If you asked Michelle Beltran how she feels about public speaking, she’d tell you she dreads it.
I am excited to meet the graduate students from different universities across Canada, and I look forward to learning about the incredible research that is being conducted by the 3MT participants.
However, she excelled at it during The University of Winnipeg 10th annual 3-Minute Thesis (3MT) Competition in March, taking home first-place honours and a berth in the Western Regional 3MT Competition at the University of Saskatchewan on May 25.
“I didn’t even expect to win,” she said before laughing. “My supervisor, Dr. Danielle Defries, wanted me to sign up for some self-development.”
Beltran, who completed her Bachelor of Science (Hons) in Biochemistry in 2021 and is now a second-year student in the Master of Science in Bioscience, Technology and Public Policy program, says she’s both nervous and excited to represent UWinnipeg.
“I am excited to meet the graduate students from different universities across Canada, and I look forward to learning about the incredible research that is being conducted by the 3MT participants,” she said. “What began as a personal challenge to step out of my comfort zone and to face my fear of public speaking, turned out to be very rewarding. I feel honoured to have this amazing opportunity to represent the UWinnipeg at the Western Regionals 3MT Competition.”
Under the supervision of Dr. Defries, Beltran’s research interest includes understanding how short-chain fatty acids (SCFAs) modify properties of enteric glial cells (EGCs), and if they may act as a potential therapeutic strategy for the attenuation of intestinal inflammation and intestinal barrier disruption.
Her UWinnipeg 3MT Competition presentation was Oh My Gut: Effects of Short Chain Fatty Acids on Enteric Glial Cells.
“This study will elucidate how SCFAs, by modifying EGC activity, attenuate intestinal epithelial barrier (IEB) disruption,” Beltran explained. “Overall, this will provide insight of EGCs physiological roles, and their potential use for preventing chronic diseases associated with IEB dysfunction.”
As she looks ahead to the competition next week, Beltran says her experience presenting in March will be helpful, as she now knows how to make her research easily digestible to a general audience.
With that said, she’s still working to refine her original presentation.
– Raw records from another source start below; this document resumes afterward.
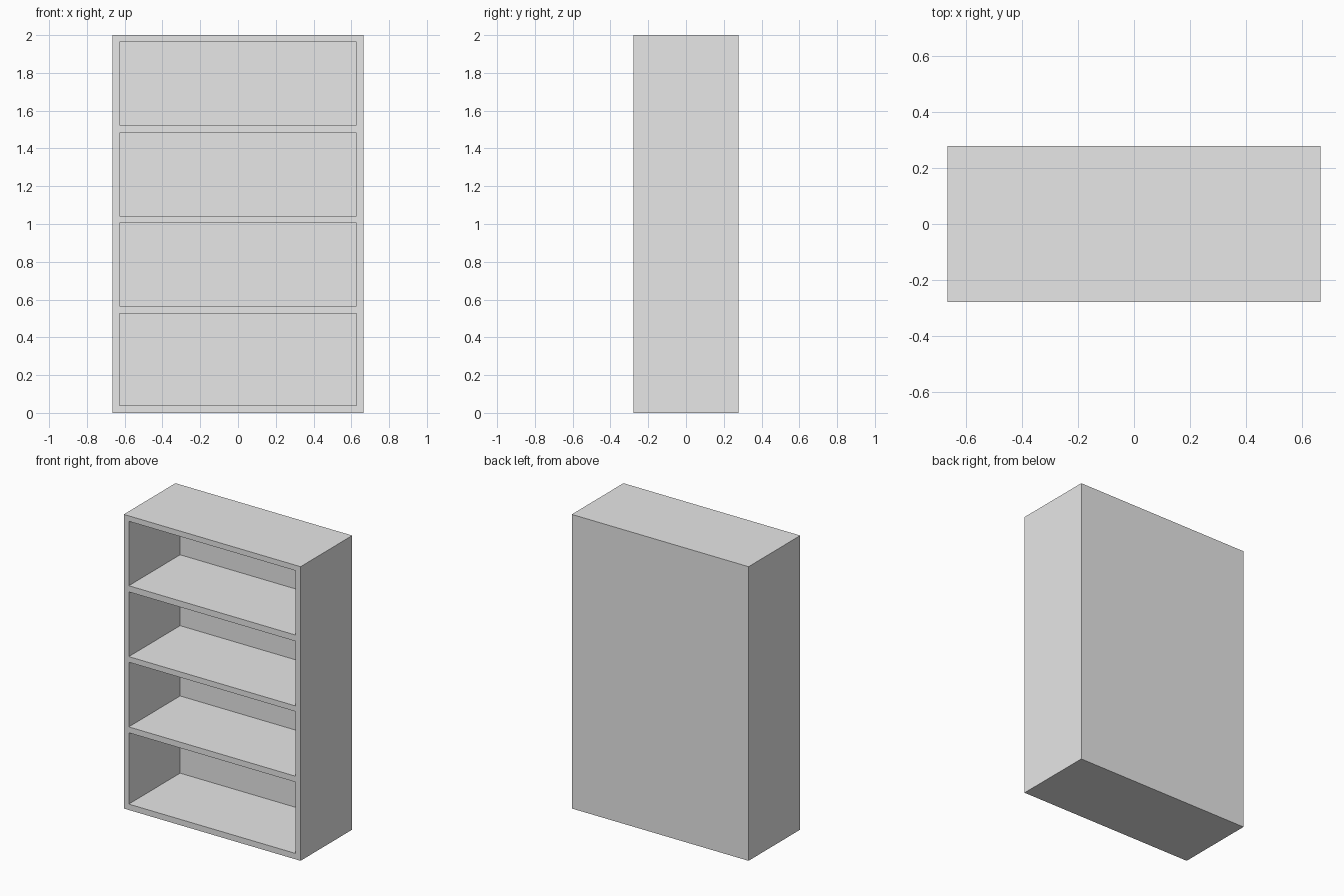
import bpy
import bmesh
from mathutils import Matrix

cube = bpy.data.objects.get("Cube")
if cube:
    bpy.data.objects.remove(cube, do_unlink=True)

WIDTH, DEPTH, HEIGHT = 1.33, 0.555, 2.0
INNER = 0.627        # half width of the openings
BACK = 0.004         # thin back panel
OPENINGS = [(0.04, 0.525), (0.565, 1.005), (1.043, 1.483), (1.525, 1.963)]

# Single grey finish
grey = bpy.data.materials.new("plain_grey")
grey.use_nodes = True
colour = (0.8, 0.8, 0.8, 1.0)
grey.diffuse_color = colour
grey.node_tree.nodes["Principled BSDF"].inputs["Base Color"].default_value = colour

# Solid block for the cabinet body
bm = bmesh.new()
bmesh.ops.create_cube(bm, size=1.0, matrix=Matrix.Translation((0, 0, HEIGHT / 2))
                      @ Matrix.Diagonal((WIDTH, DEPTH, HEIGHT, 1)))


def front_faces():
    bm.normal_update()
    return [f for f in bm.faces if f.normal.y < -0.9]


def cut_front(point, normal):
    faces = front_faces()
    edges = {e for f in faces for e in f.edges}
    verts = {v for f in faces for v in f.verts}
    bmesh.ops.bisect_plane(bm, geom=list(verts) + list(edges) + faces,
                           plane_co=point, plane_no=normal)


# Score the front along the side boards and shelves
for x in (-INNER, INNER):
    cut_front((x, 0, 0), (1, 0, 0))
for opening in OPENINGS:
    for z in opening:
        cut_front((0, 0, z), (0, 0, 1))

# Push the compartments back to the rear panel
cells = []
for f in front_faces():
    c = f.calc_center_median()
    if abs(c.x) < INNER and any(lo < c.z < hi for lo, hi in OPENINGS):
        cells.append(f)
bmesh.ops.inset_individual(bm, faces=cells, thickness=0.0, depth=-(DEPTH - BACK))
bmesh.ops.recalc_face_normals(bm, faces=bm.faces)

mesh = bpy.data.meshes.new("bookcase")
bm.to_mesh(mesh)
bm.free()
mesh.materials.append(grey)
bookcase = bpy.data.objects.new("bookcase", mesh)
bpy.context.collection.objects.link(bookcase)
“I’m looking to improve my public speaking skills, and I’ll be getting coaching with that,” she said. “I’m also getting some help and guidance from the media team with my slide.”
If Beltran wins the Western Regional 3MT Competition, she will move on to the 2023 National 3MT Showcase in November, which is part of the Canadian Association for Graduate Studies Conference.